*Pictures paired with source code*:
#####

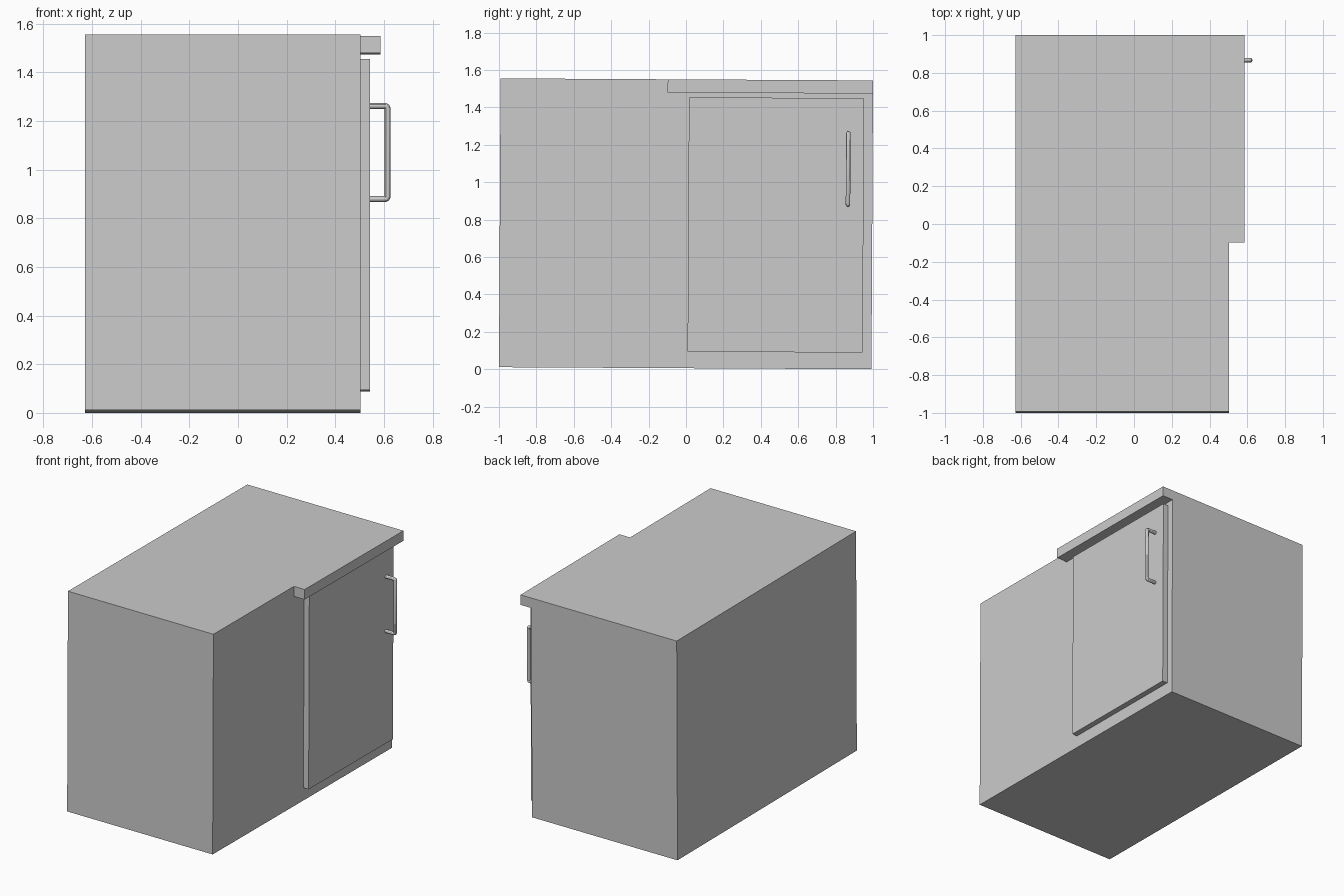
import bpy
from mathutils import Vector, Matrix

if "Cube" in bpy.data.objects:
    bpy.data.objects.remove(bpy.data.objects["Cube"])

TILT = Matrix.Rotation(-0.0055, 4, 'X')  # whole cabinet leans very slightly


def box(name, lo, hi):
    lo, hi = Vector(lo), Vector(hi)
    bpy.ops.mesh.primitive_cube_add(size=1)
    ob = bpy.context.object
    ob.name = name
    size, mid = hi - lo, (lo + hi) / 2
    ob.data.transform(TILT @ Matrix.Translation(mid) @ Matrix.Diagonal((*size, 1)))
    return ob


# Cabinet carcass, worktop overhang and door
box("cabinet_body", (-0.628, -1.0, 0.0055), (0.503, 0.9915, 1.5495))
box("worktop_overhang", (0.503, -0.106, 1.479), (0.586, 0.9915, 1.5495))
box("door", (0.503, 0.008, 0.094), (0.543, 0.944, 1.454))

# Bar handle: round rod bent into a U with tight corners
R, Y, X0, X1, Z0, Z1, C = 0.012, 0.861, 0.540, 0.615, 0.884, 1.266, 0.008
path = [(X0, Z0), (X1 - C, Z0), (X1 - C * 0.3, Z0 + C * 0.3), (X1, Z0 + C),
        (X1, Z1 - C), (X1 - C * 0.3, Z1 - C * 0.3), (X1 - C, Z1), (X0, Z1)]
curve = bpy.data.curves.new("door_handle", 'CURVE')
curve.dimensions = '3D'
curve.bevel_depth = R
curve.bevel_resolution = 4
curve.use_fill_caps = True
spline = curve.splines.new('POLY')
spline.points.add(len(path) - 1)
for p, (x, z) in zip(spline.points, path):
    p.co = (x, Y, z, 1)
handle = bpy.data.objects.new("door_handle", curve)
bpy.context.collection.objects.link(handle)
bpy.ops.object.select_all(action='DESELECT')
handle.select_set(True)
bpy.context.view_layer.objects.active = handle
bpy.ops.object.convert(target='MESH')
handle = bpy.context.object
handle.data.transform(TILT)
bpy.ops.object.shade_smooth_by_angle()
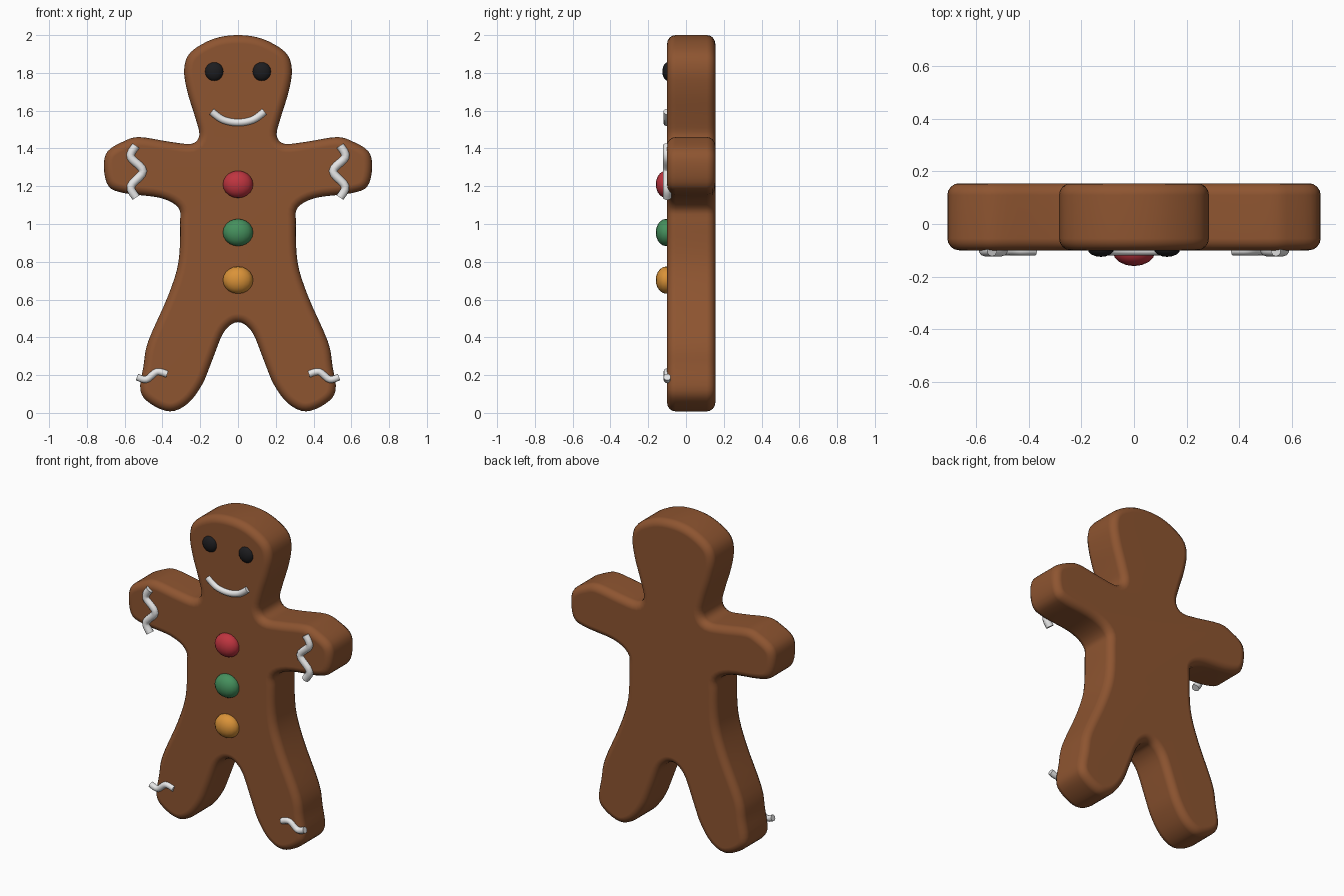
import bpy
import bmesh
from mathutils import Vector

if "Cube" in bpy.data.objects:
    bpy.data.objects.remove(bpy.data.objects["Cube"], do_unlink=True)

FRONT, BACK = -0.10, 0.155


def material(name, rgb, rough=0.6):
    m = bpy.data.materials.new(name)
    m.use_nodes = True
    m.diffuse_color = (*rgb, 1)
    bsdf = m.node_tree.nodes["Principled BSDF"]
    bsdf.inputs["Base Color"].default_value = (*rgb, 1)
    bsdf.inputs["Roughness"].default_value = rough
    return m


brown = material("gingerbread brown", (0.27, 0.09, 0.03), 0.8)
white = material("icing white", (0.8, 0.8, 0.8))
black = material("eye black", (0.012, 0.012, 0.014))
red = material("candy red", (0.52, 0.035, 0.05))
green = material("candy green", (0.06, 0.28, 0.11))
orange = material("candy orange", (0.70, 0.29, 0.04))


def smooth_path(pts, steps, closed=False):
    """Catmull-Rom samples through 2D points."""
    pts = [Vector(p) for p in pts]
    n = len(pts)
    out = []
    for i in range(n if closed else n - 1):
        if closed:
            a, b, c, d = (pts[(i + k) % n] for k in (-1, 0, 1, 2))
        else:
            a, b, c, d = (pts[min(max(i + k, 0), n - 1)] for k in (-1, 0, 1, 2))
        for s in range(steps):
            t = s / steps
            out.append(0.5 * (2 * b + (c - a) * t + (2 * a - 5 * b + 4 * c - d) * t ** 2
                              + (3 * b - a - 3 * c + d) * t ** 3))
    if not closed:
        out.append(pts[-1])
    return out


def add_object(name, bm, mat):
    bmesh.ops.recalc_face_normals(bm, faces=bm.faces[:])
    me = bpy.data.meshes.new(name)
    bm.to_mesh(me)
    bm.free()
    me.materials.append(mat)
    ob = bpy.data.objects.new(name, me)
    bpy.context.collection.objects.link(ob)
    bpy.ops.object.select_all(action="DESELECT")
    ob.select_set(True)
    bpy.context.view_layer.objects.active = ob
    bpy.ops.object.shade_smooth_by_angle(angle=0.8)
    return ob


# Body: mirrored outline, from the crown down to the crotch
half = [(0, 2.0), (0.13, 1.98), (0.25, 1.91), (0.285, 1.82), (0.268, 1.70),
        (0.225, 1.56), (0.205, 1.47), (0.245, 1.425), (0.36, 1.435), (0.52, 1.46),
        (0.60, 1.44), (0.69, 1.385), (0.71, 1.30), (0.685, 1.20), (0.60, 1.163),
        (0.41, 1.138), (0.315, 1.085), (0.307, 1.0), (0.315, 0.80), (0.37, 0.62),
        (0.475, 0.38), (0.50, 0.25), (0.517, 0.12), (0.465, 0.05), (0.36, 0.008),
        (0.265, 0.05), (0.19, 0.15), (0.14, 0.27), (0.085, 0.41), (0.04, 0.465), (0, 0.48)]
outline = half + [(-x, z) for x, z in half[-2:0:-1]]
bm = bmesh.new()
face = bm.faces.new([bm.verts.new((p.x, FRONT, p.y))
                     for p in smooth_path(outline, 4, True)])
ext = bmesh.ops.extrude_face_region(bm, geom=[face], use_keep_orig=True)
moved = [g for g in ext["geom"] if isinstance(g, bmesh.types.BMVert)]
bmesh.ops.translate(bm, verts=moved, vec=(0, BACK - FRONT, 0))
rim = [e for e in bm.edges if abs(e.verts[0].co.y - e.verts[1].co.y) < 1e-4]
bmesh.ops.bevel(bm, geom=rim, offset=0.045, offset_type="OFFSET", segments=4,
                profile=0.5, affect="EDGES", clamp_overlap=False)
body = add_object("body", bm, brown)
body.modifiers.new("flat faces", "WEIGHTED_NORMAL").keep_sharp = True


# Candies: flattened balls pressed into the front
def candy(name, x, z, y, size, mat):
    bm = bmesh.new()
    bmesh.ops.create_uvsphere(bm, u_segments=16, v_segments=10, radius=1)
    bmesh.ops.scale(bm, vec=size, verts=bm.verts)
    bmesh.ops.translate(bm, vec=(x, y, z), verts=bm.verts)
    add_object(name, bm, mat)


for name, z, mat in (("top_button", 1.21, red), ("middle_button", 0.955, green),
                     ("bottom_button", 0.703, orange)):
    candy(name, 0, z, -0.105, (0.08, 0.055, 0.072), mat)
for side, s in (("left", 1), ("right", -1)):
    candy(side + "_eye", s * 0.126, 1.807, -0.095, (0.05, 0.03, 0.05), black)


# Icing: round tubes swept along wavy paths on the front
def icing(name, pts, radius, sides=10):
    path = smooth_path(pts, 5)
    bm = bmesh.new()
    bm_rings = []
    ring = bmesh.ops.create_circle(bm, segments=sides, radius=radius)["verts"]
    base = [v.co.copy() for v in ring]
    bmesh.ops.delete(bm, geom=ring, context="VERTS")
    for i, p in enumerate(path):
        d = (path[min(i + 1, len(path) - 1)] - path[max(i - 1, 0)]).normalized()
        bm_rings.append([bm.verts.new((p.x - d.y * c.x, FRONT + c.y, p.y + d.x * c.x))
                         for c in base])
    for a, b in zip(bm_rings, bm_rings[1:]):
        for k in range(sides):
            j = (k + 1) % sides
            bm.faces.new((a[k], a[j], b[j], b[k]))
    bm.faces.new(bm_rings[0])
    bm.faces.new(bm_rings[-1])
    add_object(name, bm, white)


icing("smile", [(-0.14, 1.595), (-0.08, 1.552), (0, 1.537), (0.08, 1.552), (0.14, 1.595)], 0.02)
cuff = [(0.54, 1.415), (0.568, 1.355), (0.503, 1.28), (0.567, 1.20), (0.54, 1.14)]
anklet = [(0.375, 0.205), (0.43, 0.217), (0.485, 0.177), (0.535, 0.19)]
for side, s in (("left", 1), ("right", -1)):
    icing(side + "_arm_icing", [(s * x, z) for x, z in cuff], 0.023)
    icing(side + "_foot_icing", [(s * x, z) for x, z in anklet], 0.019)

#####

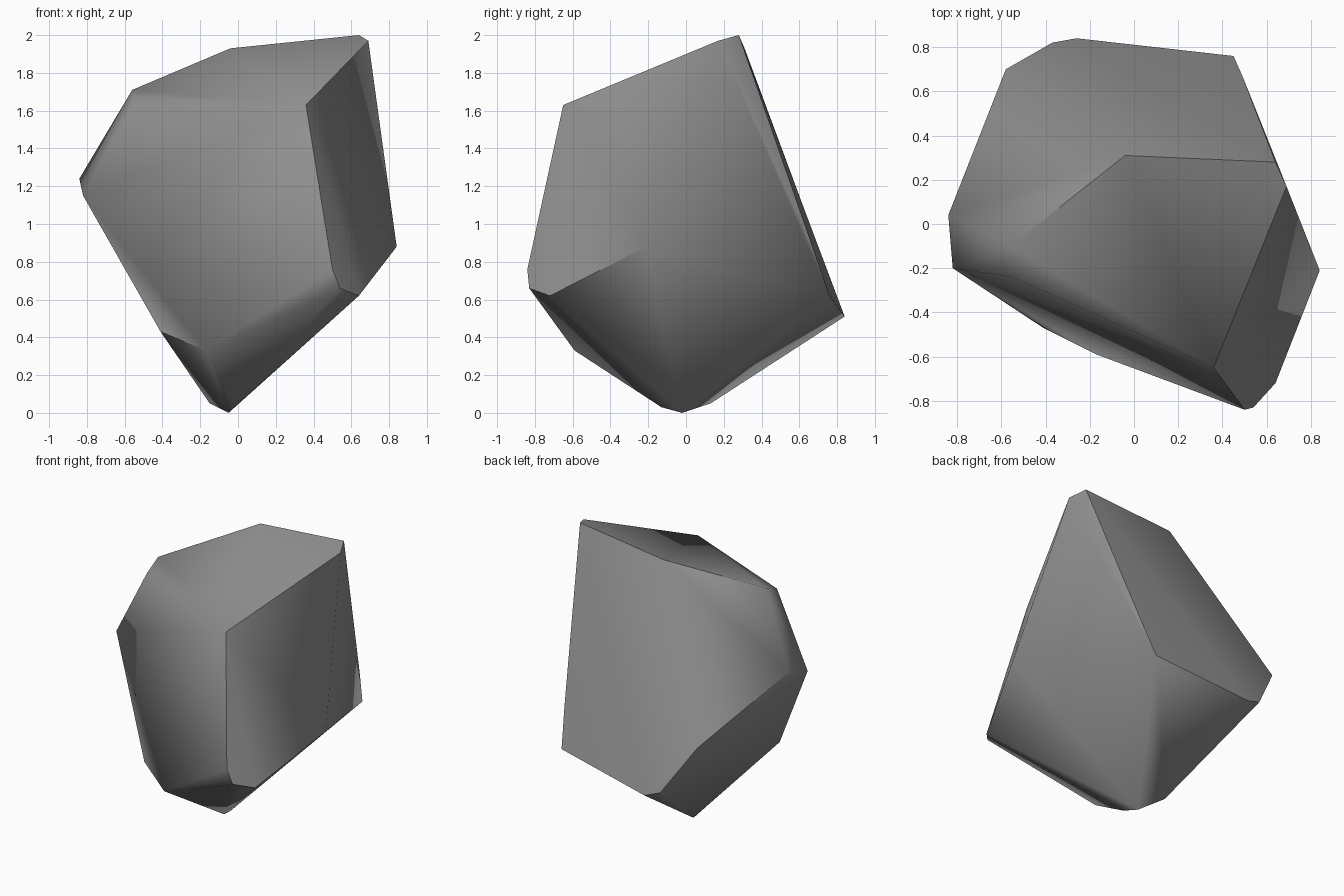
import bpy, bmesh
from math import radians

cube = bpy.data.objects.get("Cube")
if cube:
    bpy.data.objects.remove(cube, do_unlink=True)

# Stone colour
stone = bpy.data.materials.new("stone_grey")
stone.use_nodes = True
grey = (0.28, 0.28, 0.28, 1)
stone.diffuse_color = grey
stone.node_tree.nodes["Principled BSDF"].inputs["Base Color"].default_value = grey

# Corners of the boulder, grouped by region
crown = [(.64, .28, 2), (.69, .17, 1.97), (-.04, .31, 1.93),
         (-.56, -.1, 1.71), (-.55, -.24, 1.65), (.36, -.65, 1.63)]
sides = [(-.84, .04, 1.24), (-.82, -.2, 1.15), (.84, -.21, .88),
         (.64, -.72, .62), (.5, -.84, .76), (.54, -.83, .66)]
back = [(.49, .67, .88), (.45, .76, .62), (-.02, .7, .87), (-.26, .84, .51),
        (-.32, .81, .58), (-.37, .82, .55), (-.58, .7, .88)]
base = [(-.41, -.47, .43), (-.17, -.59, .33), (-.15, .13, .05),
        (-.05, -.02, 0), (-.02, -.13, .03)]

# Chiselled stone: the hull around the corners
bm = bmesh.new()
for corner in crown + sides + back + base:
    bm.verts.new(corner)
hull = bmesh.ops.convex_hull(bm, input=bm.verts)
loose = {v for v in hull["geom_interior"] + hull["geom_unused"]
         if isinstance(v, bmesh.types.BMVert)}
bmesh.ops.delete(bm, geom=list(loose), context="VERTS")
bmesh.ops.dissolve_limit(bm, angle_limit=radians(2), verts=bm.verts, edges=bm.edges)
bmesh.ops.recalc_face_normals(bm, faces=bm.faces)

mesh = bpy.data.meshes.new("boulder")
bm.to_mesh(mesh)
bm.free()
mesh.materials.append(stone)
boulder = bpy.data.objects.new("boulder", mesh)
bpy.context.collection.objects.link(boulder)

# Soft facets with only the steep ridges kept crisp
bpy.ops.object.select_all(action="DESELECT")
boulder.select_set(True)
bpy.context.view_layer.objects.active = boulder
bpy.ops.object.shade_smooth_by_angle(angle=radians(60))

#####

*What you should do*:
Above are the records; copy exactly the lines from the line with "bm.faces.new(bm_rings[-1])" through the line with "in anklet], 0.019)", both included.

*Response area*:
    bm.faces.new(bm_rings[-1])
    add_object(name, bm, white)


icing("smile", [(-0.14, 1.595), (-0.08, 1.552), (0, 1.537), (0.08, 1.552), (0.14, 1.595)], 0.02)
cuff = [(0.54, 1.415), (0.568, 1.355), (0.503, 1.28), (0.567, 1.20), (0.54, 1.14)]
anklet = [(0.375, 0.205), (0.43, 0.217), (0.485, 0.177), (0.535, 0.19)]
for side, s in (("left", 1), ("right", -1)):
    icing(side + "_arm_icing", [(s * x, z) for x, z in cuff], 0.023)
    icing(side + "_foot_icing", [(s * x, z) for x, z in anklet], 0.019)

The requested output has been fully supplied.